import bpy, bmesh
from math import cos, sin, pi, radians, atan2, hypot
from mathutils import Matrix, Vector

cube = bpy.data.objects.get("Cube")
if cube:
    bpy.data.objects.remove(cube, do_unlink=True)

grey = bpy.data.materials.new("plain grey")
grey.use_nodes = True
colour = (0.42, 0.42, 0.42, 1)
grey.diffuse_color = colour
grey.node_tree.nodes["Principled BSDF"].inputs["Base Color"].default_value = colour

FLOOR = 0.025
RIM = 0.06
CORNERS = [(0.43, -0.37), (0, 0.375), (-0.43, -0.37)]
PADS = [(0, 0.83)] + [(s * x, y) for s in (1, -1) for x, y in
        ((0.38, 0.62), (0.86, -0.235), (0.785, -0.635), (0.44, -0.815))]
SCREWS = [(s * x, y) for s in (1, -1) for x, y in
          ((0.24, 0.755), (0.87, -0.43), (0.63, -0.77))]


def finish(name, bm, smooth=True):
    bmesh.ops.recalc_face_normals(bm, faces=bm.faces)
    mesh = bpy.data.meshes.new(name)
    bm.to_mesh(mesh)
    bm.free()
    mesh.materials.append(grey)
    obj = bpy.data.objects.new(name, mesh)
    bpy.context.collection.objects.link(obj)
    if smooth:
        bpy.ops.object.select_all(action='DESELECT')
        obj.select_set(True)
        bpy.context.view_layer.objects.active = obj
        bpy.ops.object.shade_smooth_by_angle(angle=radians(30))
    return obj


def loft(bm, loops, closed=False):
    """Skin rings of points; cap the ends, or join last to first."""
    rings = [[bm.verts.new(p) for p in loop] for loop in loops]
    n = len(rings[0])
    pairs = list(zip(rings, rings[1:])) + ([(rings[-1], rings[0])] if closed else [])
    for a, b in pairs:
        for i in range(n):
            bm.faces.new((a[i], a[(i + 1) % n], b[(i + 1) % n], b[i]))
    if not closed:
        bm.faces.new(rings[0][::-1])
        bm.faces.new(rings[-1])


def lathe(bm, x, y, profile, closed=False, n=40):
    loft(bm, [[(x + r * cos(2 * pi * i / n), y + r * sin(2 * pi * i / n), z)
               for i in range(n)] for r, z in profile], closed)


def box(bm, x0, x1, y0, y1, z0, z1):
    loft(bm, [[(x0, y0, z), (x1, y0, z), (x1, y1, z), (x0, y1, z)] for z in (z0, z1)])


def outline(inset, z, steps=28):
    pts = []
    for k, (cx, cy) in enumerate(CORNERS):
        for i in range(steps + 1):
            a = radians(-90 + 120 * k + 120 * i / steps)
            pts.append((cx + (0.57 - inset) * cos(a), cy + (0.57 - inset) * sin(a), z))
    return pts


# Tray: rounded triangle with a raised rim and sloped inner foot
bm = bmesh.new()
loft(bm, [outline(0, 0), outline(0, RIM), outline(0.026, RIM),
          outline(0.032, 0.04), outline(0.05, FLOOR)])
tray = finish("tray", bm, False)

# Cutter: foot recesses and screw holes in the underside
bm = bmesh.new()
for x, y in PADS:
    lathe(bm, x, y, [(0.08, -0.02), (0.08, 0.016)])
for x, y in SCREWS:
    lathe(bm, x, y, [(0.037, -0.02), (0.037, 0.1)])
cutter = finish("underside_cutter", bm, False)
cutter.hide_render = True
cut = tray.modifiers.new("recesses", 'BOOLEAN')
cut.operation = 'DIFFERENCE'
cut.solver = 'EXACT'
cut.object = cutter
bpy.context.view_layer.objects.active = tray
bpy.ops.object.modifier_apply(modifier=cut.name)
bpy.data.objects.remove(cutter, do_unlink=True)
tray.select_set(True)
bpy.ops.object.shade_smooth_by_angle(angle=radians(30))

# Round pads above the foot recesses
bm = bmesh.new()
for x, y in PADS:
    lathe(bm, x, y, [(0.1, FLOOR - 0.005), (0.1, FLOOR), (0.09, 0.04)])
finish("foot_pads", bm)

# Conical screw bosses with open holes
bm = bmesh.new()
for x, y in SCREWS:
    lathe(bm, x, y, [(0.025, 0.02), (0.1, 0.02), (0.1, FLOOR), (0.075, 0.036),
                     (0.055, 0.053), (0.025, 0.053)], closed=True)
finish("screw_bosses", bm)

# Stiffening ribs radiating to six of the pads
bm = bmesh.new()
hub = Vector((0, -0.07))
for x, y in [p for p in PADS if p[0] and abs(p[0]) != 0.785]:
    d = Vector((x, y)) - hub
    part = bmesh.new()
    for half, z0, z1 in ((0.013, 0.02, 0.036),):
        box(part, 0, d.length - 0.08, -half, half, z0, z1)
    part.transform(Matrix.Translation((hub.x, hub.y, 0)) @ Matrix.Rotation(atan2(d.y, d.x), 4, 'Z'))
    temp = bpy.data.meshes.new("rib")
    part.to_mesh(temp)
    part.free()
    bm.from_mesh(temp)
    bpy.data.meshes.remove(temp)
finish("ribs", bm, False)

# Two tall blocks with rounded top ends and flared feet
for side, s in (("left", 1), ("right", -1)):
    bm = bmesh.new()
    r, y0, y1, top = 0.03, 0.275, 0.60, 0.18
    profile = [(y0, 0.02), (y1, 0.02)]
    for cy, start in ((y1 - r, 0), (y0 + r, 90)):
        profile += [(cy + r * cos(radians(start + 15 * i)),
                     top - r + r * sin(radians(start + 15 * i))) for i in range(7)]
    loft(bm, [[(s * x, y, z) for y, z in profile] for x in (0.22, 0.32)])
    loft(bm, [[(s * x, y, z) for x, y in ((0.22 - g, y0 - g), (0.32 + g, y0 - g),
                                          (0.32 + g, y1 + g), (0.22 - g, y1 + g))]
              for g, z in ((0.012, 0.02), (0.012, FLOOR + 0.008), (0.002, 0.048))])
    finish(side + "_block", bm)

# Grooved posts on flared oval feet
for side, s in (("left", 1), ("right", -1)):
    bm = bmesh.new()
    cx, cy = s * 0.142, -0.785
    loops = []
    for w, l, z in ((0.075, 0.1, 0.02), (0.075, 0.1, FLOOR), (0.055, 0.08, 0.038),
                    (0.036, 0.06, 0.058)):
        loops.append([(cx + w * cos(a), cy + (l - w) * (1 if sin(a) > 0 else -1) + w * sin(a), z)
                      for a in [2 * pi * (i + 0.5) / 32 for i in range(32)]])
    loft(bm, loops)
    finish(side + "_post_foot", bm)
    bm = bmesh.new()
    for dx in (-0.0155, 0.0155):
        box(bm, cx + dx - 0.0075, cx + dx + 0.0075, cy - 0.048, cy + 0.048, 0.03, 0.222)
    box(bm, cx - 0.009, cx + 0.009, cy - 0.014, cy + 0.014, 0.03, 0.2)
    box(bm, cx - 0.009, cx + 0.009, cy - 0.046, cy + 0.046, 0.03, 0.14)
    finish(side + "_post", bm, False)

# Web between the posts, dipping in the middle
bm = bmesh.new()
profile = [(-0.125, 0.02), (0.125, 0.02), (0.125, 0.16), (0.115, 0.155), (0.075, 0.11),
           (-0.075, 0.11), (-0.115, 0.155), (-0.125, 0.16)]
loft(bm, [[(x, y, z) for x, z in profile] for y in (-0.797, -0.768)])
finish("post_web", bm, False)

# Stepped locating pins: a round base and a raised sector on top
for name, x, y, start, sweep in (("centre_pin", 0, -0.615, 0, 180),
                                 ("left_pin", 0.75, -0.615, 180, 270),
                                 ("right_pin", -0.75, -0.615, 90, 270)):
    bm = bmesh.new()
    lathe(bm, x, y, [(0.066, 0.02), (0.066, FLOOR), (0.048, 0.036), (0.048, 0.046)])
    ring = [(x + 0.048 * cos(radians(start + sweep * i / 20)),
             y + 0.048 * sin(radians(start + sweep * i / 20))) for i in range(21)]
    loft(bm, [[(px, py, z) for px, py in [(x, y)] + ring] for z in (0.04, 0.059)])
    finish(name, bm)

★ ★ ★

Look above for the line with "box(part, 0, d.length" and the line with "profile += [(cy", and reproduce exactly those two lines plus every line between, nothing more.

        box(part, 0, d.length - 0.08, -half, half, z0, z1)
    part.transform(Matrix.Translation((hub.x, hub.y, 0)) @ Matrix.Rotation(atan2(d.y, d.x), 4, 'Z'))
    temp = bpy.data.meshes.new("rib")
    part.to_mesh(temp)
    part.free()
    bm.from_mesh(temp)
    bpy.data.meshes.remove(temp)
finish("ribs", bm, False)

# Two tall blocks with rounded top ends and flared feet
for side, s in (("left", 1), ("right", -1)):
    bm = bmesh.new()
    r, y0, y1, top = 0.03, 0.275, 0.60, 0.18
    profile = [(y0, 0.02), (y1, 0.02)]
    for cy, start in ((y1 - r, 0), (y0 + r, 90)):
        profile += [(cy + r * cos(radians(start + 15 * i)),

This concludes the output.